IPCC's forecast of lowered crop yields will ultimately affect us all
It's a human-centric approach, but the prospect of a food scare should be one way to get people--believers and deniers alike--to seriously evaluate the effects of climate change.
Last week, a source leaked a draft report, drawn up by the United Nation's Intergovernmental Panel on Climate Change, and due to be released next March. It's the second of three reports, following the first that came out in September this year. Among other things, the text clearly outlines the threats climate change poses to the global food supply, citing a decrease of up to 2% each decade in yields of staple crops like maize, wheat, and rice.
That projected dip looks even more serious when one considers the parallel 14% increase per decade in the demand for food that scientists are expecting, to match the needs of a population that will reach 9 billion-plus by 2050.
It's a familiar message. But, "what is probably new compared to previous reports is the recognition of climate change's impacts much sooner than was expected," says Alexandre Meybeck, senior policy officer on Agriculture, Environment and Climate Change with the United Nation's Food and Agriculture Organisation. "We are not talking about 2100, we are talking about what's going to happen in 20, 30 years."
The New York Timesfirst reported on the story in depth, author Justin Gillis writing:
The warning on the food supply is the sharpest in tone the panel has issued. Its previous report, in 2007, was more hopeful...The new tone reflects a large body of research in recent years that has shown how sensitive crops appear to be to heat waves.
This IPCC report, which focuses on the impacts of, vulnerability and adaption to, climate change, finds that the negative impacts on crops and yields have been more common than the positive ones, the latter occurring in some higher latitudes where atmospheric carbon dioxide can aid plant growth.
Climate will place limits on staple crops, and the variability of yields will also increase year to year, the IPCC concludes. The rising food prices that accompany this uncertainty will affect the world's poorest the most, and countries in the tropics will bear the brunt of climate change. "The more vulnerable populations and countries will be affected more," Meybeck says, emphasising an oft-repeated fact, "because they are already vulnerable and they also have fewer resources to deal with climate change."
America ranks first for global food security according to the Economist's Intelligence Unit. The lowest ten rankings are almost all African countries. While the United Kingdom and the United States share undernourishment rates of just five percent of their populations, Tanzania and Zambia are approaching 50%, and Burundi sits at 73%. So it's predictable that the subject of food scarcity exists in the consciousness of richer nations as a threat that primarily belongs to the world's poor. The cynical view is that the conclusions in the leaked report only strengthen that association. If the threat feels remote, how do we bring it home?
When Hurricane Sandy hit New York City last year, it was in a sad way, a triumph for the cause of climate awareness.
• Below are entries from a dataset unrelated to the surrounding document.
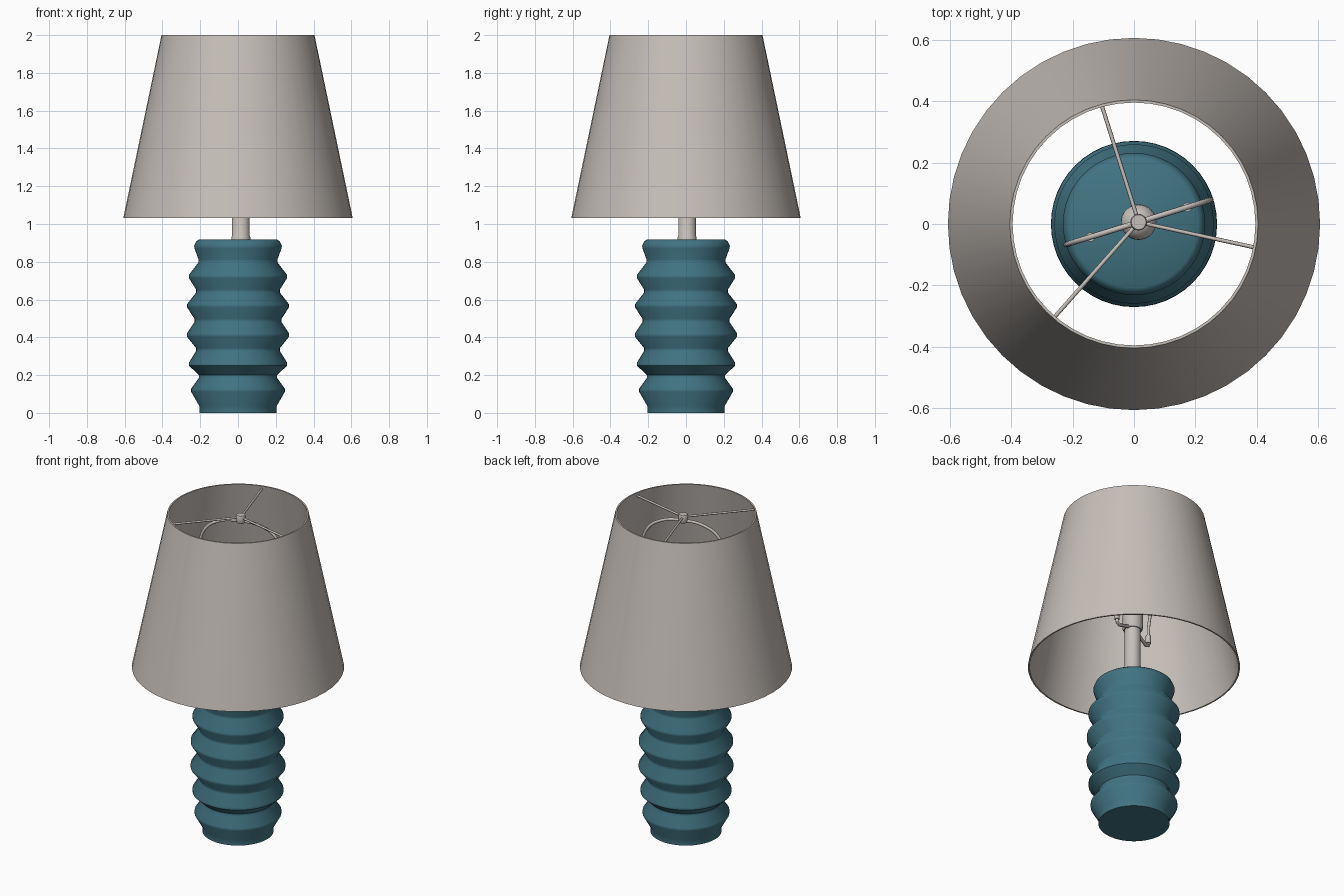
import bpy, bmesh, math
from mathutils import Vector

if "Cube" in bpy.data.objects:
    bpy.data.objects.remove(bpy.data.objects["Cube"])


def material(name, rgb):
    m = bpy.data.materials.new(name)
    m.diffuse_color = (*rgb, 1)
    m.use_nodes = True
    m.node_tree.nodes["Principled BSDF"].inputs["Base Color"].default_value = m.diffuse_color
    return m


TEAL = material("teal glaze", (0.053, 0.175, 0.226))
GREY = material("warm grey", (0.57, 0.525, 0.49))
CX, CY = 0.015, 0.006          # the stem sits slightly off the middle
HARP_DIR = Vector((0.955, 0.295, 0))


def smooth(ob, angle):
    bpy.ops.object.select_all(action='DESELECT')
    ob.select_set(True)
    bpy.context.view_layer.objects.active = ob
    bpy.ops.object.shade_smooth_by_angle(angle=math.radians(angle))


def lathe(name, profile, mat, centre=(0, 0), n=48, closed=False, angle=40):
    """Spin (radius, z) points around a vertical axis."""
    bm = bmesh.new()
    rings = []
    for r, z in profile:
        if r < 1e-6:
            rings.append([bm.verts.new((centre[0], centre[1], z))] * n)
        else:
            rings.append([bm.verts.new((centre[0] + r * math.cos(2 * math.pi * i / n),
                                        centre[1] + r * math.sin(2 * math.pi * i / n), z))
                          for i in range(n)])
    pairs = list(zip(rings, rings[1:]))
    if closed:
        pairs.append((rings[-1], rings[0]))
    for a, b in pairs:
        for i in range(n):
            j = (i + 1) % n
            bm.faces.new(list(dict.fromkeys((a[i], a[j], b[j], b[i]))))
    bmesh.ops.recalc_face_normals(bm, faces=bm.faces)
    me = bpy.data.meshes.new(name)
    bm.to_mesh(me)
    bm.free()
    me.materials.append(mat)
    ob = bpy.data.objects.new(name, me)
    bpy.context.collection.objects.link(ob)
    smooth(ob, angle)
    return ob


def tube(name, points, radius, mat, curved=False):
    """Round wire through the points."""
    cu = bpy.data.curves.new(name, 'CURVE')
    cu.dimensions = '3D'
    cu.bevel_depth = radius
    cu.bevel_resolution = 2
    cu.use_fill_caps = True
    cu.resolution_u = 8
    if curved:
        sp = cu.splines.new('BEZIER')
        sp.bezier_points.add(len(points) - 1)
        for bp, p in zip(sp.bezier_points, points):
            bp.co = p
            bp.handle_left_type = bp.handle_right_type = 'AUTO'
    else:
        sp = cu.splines.new('POLY')
        sp.points.add(len(points) - 1)
        for q, p in zip(sp.points, points):
            q.co = (*p, 1)
    cu.materials.append(mat)
    ob = bpy.data.objects.new(name, cu)
    bpy.context.collection.objects.link(ob)
    bpy.ops.object.select_all(action='DESELECT')
    ob.select_set(True)
    bpy.context.view_layer.objects.active = ob
    bpy.ops.object.convert(target='MESH')
    smooth(bpy.context.object, 50)


# Ribbed ceramic base: ridges and grooves, each with a narrow soft flat
turns = [(0.248, 0.12), (0.207, 0.193), (0.260, 0.258), (0.222, 0.335), (0.271, 0.412),
         (0.230, 0.49), (0.270, 0.567), (0.222, 0.645), (0.260, 0.722), (0.209, 0.805)]
profile = [(0, 0), (0.204, 0), (0.204, 0.035)]
for r, z in turns:
    profile += [(r, z - 0.008), (r, z + 0.008)]
profile += [(0.231, 0.872), (0.232, 0.885), (0.222, 0.907), (0.208, 0.917), (0, 0.917)]
lathe("ribbed_base", profile, TEAL)

# Stem with foot collar and a domed socket on top
lathe("stem", [(0, 0.91), (0.05, 0.91), (0.05, 0.932), (0.046, 0.938), (0.046, 1.27),
               (0, 1.27)], GREY, (CX, CY), 32)
dome = [(0.058 * math.cos(math.radians(a)), 1.40 + 0.058 * math.sin(math.radians(a)))
        for a in range(0, 90, 15)]
lathe("socket", [(0, 1.265), (0.052, 1.265), (0.058, 1.275)] + dome + [(0, 1.458)],
      GREY, (CX, CY), 32)

# Tapered shade with a thin wall
lathe("shade", [(0.607, 1.033), (0.405, 2.0), (0.396, 2.0), (0.598, 1.033)], GREY,
      n=48, closed=True)

# Harp: bulging wire loop carried by a saddle
half = [(0.165, 1.25), (0.17, 1.38), (0.228, 1.6), (0.247, 1.75), (0.215, 1.875), (0.13, 1.937)]
loop = [(-r, z) for r, z in half] + [(0, 1.955)] + [(r, z) for r, z in reversed(half)]


def on_harp(r, z):
    return Vector((CX, CY, z)) + HARP_DIR * r


tube("harp", [on_harp(r, z) for r, z in loop], 0.009, GREY, True)
tube("harp_saddle", [on_harp(r, z) for r, z in
                     ((-0.165, 1.29), (-0.165, 1.245), (-0.14, 1.235), (-0.05, 1.27),
                      (0.05, 1.27), (0.14, 1.235), (0.165, 1.245), (0.165, 1.29))], 0.010, GREY)
for side, label in ((-1, "left"), (1, "right")):
    p = on_harp(side * 0.165, 0)
    lathe("harp_ferrule_" + label, [(0, 1.26), (0.015, 1.26), (0.015, 1.31), (0, 1.31)],
          GREY, (p.x, p.y), 16)

# Hub and three spider arms reaching the shade rim
lathe("hub", [(0, 1.945), (0.022, 1.945), (0.027, 1.955), (0.027, 1.99), (0.024, 1.995),
              (0, 1.995)], GREY, (CX, CY), 24)
for i, deg in enumerate((105.2, -11, 229.5)):
    a = math.radians(deg)
    tube("spider_arm_%d" % (i + 1), [(CX, CY, 1.978),
         (0.4 * math.cos(a), 0.4 * math.sin(a), 1.978)], 0.0065, GREY)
Bloomberg Businessweek ran a bold cover showing a flooded New York street and bearing the title, 'It's global warming, stupid.' Climate scientists might be necessarily cautious about stating this link so definitely, but it's hard to deny that it was a disaster that forced the gaze of wealthier nations upon a threat that felt suddenly larger, and more immediate--not just a problem belonging to yet another poor, disaster-plagued country. A study in the wake of the hurricane showed that, at the very least, Sandy helped opened up the climate dialogue.
Does there need to be a similar spur for the discussion about food insecurity as a truly global problem? There already are several. Last year, America experienced one of its worst droughts, slashing crop yields and elevating the price of cereals. In Europe in 2003, a wave of heat caused a drought that ultimately cost over €8 billion. Between 2008 and 2010, food pricing sparked riots in 30 countries. Food insecurity is often framed as a poor country puzzle, but several pointers suggest that it is not. Currently, its worst effects play out in impoverished nations, but as the IPCC's report also shows, those impacts are set to spread as food availability rapidly becomes a global concern.
Poorer countries may bear the brunt, but that does not leave the rest of the globe immune, the IPCC finds. Major crops in temperate regions will be increasingly affected too. The scientists demonstrate that future food insecurity could in fact be a driver of entirely new 'poverty pockets' in upper-middle to high-income countries, and also in urban centres, as food availability becomes unpredictable and prices go up. And Meybeck points out that maize, wheat, and rice aren't necessarily the only foods to worry about: they're just the ones with the most data attached to them. Studies on other important crops could reveal similar trends. There are imports and exports to think about too, which lock the world's countries--secure and insecure alike--into a giant food web.
The IPCC report will only be released officially next year, but it's unlikely that the core findings will change. If emissions are reduced in coming decades, it states, we'll still have the power to stave off the worst risks, leaving those alive in the latter half of the century to feel the benefits. "There is a growing sense of urgency," Meybeck says. "It's now that we have to do something."
Photo: A Kenyan farmer sun dries her maize harvest, one of the key crops the IPCC says will be affected by climate change. Photograph: Tony Karumba/AFP/Getty Images